_Instructions to follow_. A stretch of the entries below is to be set down exactly, running from the line with "return toCreasedNormals(g, 0.7);" through the line with "[-0.36, 0.32, 0.2]]);", both included, and no other line.
»»
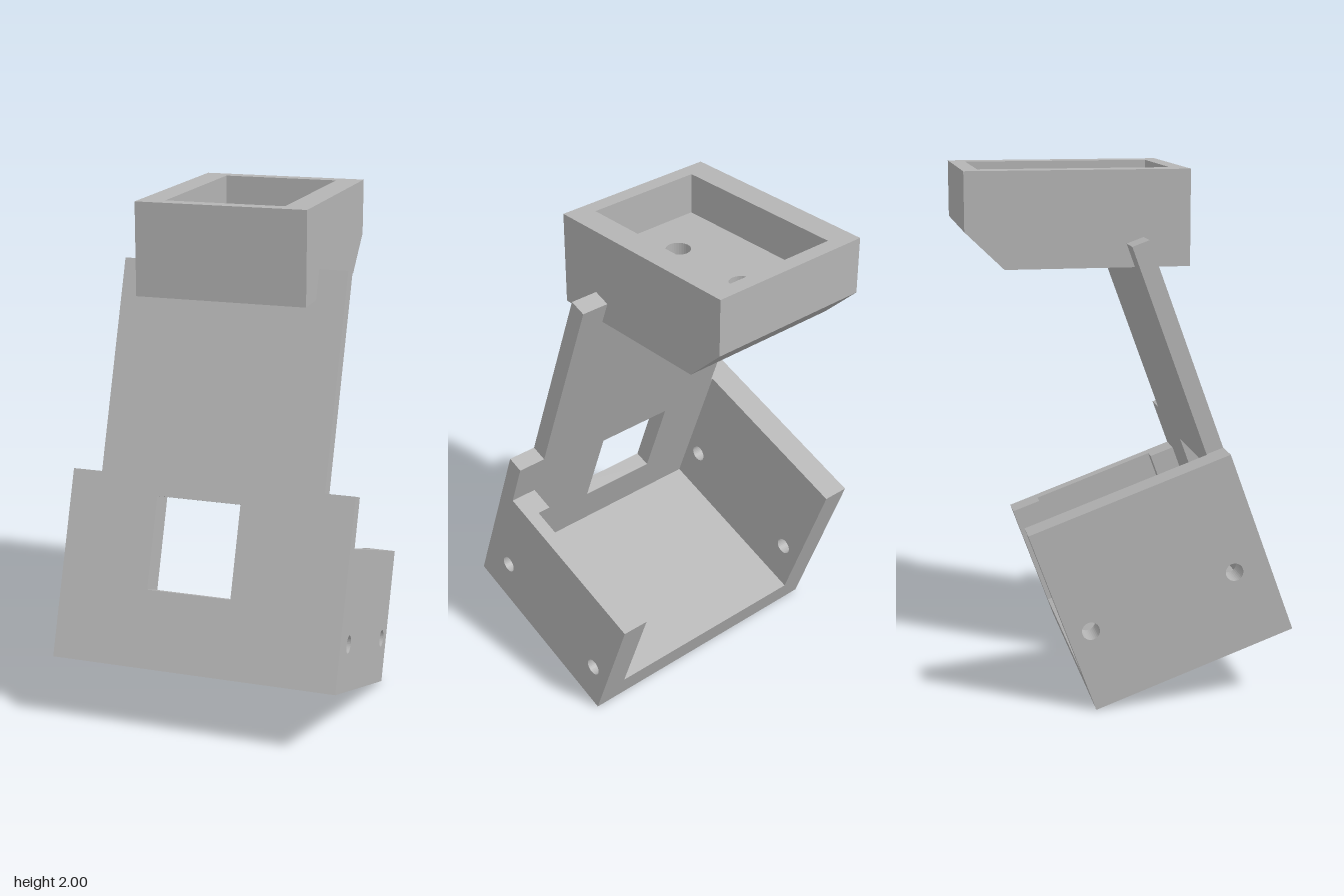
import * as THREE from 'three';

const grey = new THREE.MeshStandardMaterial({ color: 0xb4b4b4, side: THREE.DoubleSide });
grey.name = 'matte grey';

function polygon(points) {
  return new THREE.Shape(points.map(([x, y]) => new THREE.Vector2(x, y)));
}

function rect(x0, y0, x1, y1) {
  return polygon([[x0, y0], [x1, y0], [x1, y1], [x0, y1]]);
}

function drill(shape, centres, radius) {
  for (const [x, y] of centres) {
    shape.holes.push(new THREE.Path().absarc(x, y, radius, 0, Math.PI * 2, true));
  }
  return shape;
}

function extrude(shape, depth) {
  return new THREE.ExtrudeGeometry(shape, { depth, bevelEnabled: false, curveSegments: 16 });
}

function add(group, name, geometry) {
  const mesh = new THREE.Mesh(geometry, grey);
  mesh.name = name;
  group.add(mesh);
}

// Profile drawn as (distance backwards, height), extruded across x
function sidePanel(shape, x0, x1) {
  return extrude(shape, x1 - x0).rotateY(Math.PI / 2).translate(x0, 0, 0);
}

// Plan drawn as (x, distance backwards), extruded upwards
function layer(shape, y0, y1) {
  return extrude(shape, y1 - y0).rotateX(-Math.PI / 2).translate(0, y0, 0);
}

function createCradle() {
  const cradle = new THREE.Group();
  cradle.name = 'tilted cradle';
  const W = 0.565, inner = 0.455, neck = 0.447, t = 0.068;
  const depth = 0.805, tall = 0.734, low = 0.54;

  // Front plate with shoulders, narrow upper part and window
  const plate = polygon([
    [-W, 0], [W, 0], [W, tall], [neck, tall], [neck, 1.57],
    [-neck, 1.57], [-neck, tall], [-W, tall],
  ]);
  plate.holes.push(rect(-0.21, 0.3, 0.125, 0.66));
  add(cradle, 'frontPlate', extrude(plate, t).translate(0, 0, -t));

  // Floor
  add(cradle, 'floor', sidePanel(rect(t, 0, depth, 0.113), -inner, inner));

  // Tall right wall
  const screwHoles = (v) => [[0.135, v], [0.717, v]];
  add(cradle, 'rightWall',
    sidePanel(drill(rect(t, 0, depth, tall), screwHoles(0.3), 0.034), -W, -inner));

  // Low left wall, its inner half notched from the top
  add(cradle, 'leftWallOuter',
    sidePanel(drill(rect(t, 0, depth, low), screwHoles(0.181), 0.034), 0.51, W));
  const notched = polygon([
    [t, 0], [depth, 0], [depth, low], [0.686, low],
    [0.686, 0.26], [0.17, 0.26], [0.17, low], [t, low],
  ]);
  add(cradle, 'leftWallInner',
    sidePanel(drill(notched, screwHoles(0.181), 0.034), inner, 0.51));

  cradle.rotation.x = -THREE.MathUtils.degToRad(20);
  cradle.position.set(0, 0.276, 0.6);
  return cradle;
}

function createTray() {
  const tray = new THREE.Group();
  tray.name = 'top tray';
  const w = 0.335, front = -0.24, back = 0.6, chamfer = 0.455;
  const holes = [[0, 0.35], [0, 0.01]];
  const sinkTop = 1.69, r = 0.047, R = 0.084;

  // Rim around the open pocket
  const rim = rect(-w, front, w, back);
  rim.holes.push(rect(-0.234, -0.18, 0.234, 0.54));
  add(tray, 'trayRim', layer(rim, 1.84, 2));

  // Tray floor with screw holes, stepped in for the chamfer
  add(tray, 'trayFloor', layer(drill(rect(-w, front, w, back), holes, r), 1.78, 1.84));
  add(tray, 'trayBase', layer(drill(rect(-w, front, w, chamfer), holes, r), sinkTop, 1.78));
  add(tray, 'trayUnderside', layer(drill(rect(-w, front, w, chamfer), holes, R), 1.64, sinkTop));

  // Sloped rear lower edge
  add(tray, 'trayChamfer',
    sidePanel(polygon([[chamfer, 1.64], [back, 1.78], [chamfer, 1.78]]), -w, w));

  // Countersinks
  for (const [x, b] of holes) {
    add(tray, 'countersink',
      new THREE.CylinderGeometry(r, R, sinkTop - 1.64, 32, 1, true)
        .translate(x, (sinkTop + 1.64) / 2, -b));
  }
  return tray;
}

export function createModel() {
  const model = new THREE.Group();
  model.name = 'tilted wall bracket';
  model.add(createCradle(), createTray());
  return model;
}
««
»»
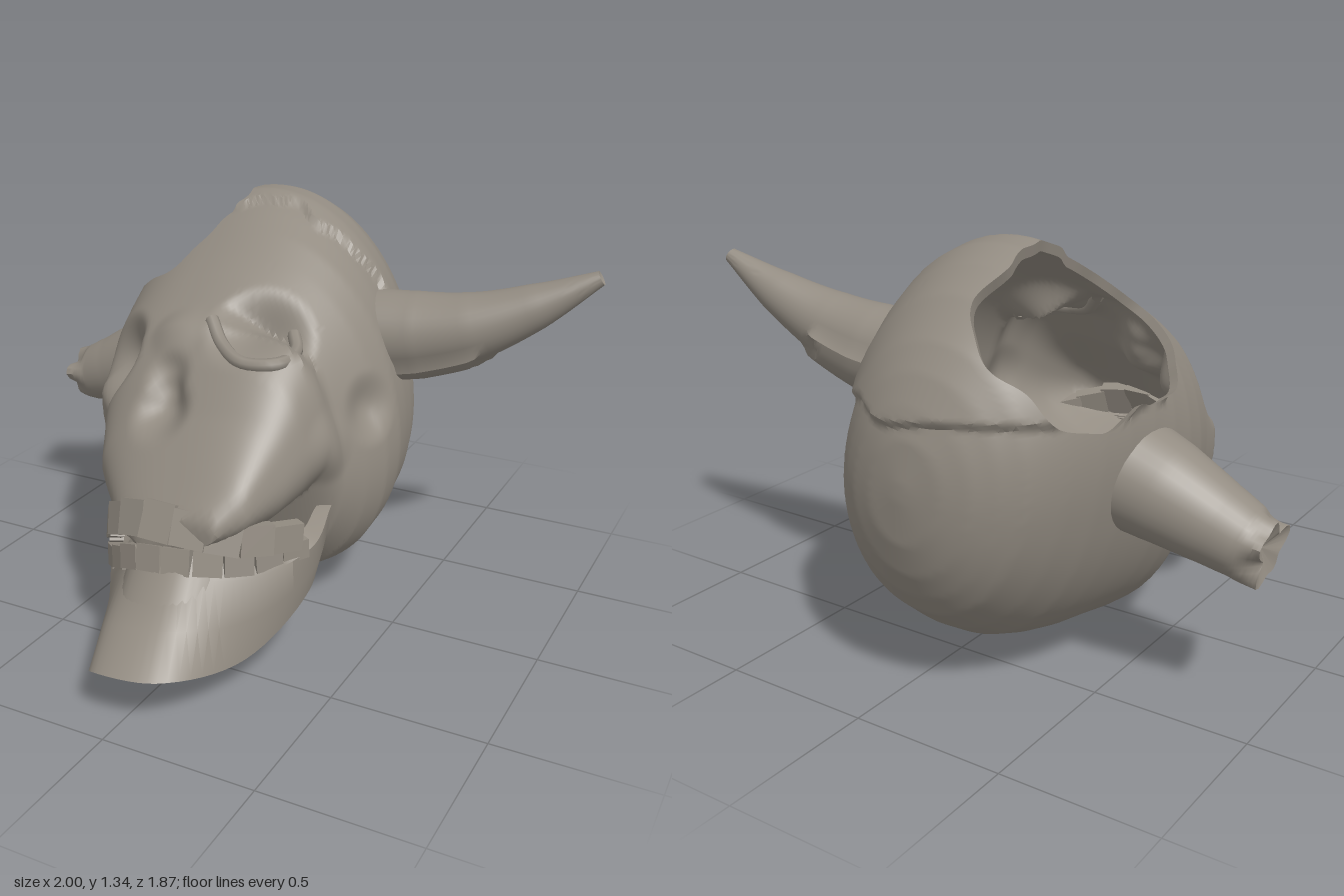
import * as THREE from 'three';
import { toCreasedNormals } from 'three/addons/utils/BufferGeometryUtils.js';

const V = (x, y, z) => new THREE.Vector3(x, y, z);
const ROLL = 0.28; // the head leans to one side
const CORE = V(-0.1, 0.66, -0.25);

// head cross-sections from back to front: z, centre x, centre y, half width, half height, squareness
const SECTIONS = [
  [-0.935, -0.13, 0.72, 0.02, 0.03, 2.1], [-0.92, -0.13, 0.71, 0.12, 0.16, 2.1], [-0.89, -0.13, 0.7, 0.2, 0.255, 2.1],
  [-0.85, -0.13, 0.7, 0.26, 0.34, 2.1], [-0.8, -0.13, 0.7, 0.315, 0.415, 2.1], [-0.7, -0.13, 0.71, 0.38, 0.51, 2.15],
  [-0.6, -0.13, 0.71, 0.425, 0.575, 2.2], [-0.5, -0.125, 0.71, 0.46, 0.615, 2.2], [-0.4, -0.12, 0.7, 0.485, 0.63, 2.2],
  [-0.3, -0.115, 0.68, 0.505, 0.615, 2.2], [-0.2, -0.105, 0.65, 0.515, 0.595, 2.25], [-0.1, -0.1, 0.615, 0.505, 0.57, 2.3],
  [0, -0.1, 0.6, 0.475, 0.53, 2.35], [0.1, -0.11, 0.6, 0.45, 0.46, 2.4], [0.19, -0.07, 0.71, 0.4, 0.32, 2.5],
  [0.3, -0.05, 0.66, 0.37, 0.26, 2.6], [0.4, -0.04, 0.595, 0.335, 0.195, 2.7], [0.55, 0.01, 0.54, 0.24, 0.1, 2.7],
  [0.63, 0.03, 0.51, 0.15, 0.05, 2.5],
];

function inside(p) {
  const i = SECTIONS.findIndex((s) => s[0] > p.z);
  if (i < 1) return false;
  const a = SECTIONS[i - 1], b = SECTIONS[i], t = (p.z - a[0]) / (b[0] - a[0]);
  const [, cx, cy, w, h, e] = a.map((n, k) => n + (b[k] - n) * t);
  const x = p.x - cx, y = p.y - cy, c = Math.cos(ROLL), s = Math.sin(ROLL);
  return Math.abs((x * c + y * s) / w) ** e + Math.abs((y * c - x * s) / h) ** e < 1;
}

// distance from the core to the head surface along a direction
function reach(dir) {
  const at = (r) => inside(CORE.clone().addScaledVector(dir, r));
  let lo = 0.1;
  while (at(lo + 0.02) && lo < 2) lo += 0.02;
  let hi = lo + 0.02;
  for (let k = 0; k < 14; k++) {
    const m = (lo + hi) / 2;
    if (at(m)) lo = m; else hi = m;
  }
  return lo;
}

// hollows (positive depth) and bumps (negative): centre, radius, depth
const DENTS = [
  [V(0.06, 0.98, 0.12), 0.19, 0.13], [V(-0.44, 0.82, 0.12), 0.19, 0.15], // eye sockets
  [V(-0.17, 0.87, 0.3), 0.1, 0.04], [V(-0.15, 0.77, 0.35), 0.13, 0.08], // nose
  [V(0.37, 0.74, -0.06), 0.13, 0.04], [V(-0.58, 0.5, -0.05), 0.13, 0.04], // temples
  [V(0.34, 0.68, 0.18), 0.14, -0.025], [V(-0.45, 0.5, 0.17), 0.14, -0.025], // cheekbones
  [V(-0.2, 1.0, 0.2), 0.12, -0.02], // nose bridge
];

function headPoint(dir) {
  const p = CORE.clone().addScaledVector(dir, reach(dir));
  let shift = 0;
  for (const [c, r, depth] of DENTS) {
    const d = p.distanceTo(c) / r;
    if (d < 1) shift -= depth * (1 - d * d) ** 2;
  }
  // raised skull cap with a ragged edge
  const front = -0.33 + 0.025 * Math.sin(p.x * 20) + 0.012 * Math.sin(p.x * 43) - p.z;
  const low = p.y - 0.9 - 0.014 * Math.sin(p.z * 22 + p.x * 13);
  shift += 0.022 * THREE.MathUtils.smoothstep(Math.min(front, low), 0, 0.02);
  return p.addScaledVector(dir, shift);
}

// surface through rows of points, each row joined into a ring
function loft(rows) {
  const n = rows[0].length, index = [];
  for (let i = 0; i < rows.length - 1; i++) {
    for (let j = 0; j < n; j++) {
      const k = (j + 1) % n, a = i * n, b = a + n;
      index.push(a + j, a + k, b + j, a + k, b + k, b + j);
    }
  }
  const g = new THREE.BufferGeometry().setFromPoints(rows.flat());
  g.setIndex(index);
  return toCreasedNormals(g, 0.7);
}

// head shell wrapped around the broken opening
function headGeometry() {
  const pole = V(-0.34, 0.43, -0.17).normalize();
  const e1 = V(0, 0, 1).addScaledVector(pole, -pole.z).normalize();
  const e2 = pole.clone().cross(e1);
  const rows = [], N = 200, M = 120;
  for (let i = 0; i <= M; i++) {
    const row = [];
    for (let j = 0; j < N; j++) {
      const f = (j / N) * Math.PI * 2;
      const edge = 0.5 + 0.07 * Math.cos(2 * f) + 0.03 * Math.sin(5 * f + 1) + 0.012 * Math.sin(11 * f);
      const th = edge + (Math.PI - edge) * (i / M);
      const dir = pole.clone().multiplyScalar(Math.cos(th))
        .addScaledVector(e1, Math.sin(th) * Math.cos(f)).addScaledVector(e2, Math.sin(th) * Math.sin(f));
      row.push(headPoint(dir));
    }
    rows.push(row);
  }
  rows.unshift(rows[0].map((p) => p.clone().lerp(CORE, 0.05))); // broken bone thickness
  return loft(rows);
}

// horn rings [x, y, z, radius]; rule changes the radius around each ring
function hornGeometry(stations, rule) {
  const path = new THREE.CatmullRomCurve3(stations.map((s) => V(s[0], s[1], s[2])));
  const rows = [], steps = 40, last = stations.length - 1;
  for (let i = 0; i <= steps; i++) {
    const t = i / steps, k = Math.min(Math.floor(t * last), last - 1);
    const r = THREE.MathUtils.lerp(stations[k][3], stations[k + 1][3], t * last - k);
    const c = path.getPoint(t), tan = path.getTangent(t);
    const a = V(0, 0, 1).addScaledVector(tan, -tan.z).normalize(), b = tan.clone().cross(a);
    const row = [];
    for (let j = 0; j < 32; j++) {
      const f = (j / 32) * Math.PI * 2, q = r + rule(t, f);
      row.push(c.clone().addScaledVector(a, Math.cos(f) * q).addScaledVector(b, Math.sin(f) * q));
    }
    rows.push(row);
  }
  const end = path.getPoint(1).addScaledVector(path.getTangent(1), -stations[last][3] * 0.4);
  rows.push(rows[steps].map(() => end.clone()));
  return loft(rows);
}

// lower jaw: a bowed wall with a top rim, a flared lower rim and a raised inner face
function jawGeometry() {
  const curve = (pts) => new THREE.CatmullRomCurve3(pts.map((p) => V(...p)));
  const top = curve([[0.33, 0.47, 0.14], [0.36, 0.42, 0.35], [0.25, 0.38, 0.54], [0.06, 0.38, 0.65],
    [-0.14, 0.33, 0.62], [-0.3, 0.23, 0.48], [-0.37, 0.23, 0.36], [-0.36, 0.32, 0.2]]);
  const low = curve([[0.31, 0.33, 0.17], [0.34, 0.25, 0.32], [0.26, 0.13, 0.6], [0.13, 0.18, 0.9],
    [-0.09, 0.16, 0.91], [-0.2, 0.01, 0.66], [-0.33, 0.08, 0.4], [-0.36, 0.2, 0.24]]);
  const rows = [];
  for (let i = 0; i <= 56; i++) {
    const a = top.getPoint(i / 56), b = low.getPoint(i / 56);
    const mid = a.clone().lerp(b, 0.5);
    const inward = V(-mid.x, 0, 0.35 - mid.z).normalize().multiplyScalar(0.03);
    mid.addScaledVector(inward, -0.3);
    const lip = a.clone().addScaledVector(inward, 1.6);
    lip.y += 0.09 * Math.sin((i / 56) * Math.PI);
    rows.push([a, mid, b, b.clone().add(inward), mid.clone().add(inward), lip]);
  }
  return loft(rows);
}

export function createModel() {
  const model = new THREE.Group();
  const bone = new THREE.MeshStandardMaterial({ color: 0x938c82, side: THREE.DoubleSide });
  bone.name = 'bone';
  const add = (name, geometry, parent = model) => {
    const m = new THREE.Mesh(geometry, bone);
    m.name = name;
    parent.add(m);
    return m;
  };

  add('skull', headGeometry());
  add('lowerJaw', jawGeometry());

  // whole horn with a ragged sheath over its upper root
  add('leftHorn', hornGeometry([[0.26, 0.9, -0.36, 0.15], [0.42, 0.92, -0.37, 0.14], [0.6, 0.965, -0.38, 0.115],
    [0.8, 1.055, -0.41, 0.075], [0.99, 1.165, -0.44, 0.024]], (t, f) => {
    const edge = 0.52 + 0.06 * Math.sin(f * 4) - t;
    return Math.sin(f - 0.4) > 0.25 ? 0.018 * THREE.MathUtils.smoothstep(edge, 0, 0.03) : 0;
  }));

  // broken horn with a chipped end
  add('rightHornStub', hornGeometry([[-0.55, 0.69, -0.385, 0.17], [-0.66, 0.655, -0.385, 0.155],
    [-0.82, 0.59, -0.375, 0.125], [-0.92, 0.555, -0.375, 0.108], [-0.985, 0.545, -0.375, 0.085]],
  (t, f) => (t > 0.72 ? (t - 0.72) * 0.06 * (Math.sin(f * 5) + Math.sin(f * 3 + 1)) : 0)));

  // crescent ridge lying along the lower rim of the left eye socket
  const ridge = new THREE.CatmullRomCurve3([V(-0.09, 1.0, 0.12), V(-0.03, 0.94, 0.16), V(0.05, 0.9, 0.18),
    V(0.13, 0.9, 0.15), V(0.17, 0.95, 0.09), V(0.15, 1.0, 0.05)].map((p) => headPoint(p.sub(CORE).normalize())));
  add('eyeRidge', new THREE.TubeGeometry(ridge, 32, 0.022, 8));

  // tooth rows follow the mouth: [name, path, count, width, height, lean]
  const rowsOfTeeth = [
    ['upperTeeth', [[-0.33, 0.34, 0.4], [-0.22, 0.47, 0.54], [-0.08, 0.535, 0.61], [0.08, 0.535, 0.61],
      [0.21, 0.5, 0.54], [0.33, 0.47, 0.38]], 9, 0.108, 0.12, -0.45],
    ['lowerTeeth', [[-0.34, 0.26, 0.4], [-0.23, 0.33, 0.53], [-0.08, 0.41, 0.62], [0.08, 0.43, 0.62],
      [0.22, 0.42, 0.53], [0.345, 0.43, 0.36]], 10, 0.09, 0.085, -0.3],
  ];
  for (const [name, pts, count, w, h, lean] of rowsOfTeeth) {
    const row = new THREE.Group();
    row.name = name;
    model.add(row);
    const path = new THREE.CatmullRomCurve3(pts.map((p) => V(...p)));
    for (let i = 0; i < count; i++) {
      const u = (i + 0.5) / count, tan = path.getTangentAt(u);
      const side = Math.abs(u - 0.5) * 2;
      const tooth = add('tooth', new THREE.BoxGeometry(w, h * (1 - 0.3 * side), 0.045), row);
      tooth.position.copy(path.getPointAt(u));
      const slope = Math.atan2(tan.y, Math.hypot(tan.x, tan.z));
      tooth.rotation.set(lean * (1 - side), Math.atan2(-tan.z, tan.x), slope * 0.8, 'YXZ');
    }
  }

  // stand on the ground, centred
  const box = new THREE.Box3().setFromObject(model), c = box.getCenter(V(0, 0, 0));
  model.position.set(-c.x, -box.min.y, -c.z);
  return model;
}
««
_Result of the exercise_.
  return toCreasedNormals(g, 0.7);
}

// head shell wrapped around the broken opening
function headGeometry() {
  const pole = V(-0.34, 0.43, -0.17).normalize();
  const e1 = V(0, 0, 1).addScaledVector(pole, -pole.z).normalize();
  const e2 = pole.clone().cross(e1);
  const rows = [], N = 200, M = 120;
  for (let i = 0; i <= M; i++) {
    const row = [];
    for (let j = 0; j < N; j++) {
      const f = (j / N) * Math.PI * 2;
      const edge = 0.5 + 0.07 * Math.cos(2 * f) + 0.03 * Math.sin(5 * f + 1) + 0.012 * Math.sin(11 * f);
      const th = edge + (Math.PI - edge) * (i / M);
      const dir = pole.clone().multiplyScalar(Math.cos(th))
        .addScaledVector(e1, Math.sin(th) * Math.cos(f)).addScaledVector(e2, Math.sin(th) * Math.sin(f));
      row.push(headPoint(dir));
    }
    rows.push(row);
  }
  rows.unshift(rows[0].map((p) => p.clone().lerp(CORE, 0.05))); // broken bone thickness
  return loft(rows);
}

// horn rings [x, y, z, radius]; rule changes the radius around each ring
function hornGeometry(stations, rule) {
  const path = new THREE.CatmullRomCurve3(stations.map((s) => V(s[0], s[1], s[2])));
  const rows = [], steps = 40, last = stations.length - 1;
  for (let i = 0; i <= steps; i++) {
    const t = i / steps, k = Math.min(Math.floor(t * last), last - 1);
    const r = THREE.MathUtils.lerp(stations[k][3], stations[k + 1][3], t * last - k);
    const c = path.getPoint(t), tan = path.getTangent(t);
    const a = V(0, 0, 1).addScaledVector(tan, -tan.z).normalize(), b = tan.clone().cross(a);
    const row = [];
    for (let j = 0; j < 32; j++) {
      const f = (j / 32) * Math.PI * 2, q = r + rule(t, f);
      row.push(c.clone().addScaledVector(a, Math.cos(f) * q).addScaledVector(b, Math.sin(f) * q));
    }
    rows.push(row);
  }
  const end = path.getPoint(1).addScaledVector(path.getTangent(1), -stations[last][3] * 0.4);
  rows.push(rows[steps].map(() => end.clone()));
  return loft(rows);
}

// lower jaw: a bowed wall with a top rim, a flared lower rim and a raised inner face
function jawGeometry() {
  const curve = (pts) => new THREE.CatmullRomCurve3(pts.map((p) => V(...p)));
  const top = curve([[0.33, 0.47, 0.14], [0.36, 0.42, 0.35], [0.25, 0.38, 0.54], [0.06, 0.38, 0.65],
    [-0.14, 0.33, 0.62], [-0.3, 0.23, 0.48], [-0.37, 0.23, 0.36], [-0.36, 0.32, 0.2]]);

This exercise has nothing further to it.